▽

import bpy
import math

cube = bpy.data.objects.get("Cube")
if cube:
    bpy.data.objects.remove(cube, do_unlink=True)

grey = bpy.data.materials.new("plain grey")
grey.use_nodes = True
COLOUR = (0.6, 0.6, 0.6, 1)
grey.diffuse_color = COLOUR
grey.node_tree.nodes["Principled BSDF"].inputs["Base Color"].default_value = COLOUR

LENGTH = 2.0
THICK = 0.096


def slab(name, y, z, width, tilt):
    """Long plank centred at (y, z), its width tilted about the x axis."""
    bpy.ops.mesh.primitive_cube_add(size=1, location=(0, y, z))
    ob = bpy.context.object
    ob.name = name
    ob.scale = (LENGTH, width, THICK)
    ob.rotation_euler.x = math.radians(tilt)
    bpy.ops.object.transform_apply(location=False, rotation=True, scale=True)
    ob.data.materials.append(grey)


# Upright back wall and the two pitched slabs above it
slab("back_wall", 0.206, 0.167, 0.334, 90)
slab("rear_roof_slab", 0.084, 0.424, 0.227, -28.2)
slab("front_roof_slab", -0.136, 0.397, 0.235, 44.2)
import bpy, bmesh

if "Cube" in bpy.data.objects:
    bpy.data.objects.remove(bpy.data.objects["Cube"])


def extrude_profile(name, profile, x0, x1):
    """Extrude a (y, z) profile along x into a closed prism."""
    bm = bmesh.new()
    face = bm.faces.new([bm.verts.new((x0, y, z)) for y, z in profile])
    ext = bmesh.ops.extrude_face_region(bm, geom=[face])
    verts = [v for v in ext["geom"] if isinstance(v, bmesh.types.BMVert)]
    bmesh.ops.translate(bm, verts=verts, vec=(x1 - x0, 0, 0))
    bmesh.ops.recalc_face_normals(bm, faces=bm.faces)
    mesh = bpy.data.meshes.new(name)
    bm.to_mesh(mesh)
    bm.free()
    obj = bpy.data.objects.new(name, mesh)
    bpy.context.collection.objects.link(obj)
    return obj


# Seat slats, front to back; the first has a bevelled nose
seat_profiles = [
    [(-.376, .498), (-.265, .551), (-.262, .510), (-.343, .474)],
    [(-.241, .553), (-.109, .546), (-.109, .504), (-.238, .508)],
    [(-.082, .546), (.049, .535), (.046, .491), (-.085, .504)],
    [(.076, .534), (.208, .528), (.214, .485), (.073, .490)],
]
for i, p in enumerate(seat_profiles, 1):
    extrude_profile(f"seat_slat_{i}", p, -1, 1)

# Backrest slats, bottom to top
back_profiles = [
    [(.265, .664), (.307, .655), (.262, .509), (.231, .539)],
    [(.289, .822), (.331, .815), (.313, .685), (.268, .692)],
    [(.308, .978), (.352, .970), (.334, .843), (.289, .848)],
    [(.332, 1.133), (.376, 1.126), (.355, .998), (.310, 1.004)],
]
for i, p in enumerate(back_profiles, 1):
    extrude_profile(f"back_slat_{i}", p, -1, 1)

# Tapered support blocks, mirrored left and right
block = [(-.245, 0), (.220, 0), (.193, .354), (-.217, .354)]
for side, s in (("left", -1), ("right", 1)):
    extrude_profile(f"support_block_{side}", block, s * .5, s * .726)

△

#### The problem
For the string "bmesh", return every line of the data where it appears.

#### Response to this exercise
import bpy, bmesh
    bm = bmesh.new()
    ext = bmesh.ops.extrude_face_region(bm, geom=[face])
    verts = [v for v in ext["geom"] if isinstance(v, bmesh.types.BMVert)]
    bmesh.ops.translate(bm, verts=verts, vec=(x1 - x0, 0, 0))
    bmesh.ops.recalc_face_normals(bm, faces=bm.faces)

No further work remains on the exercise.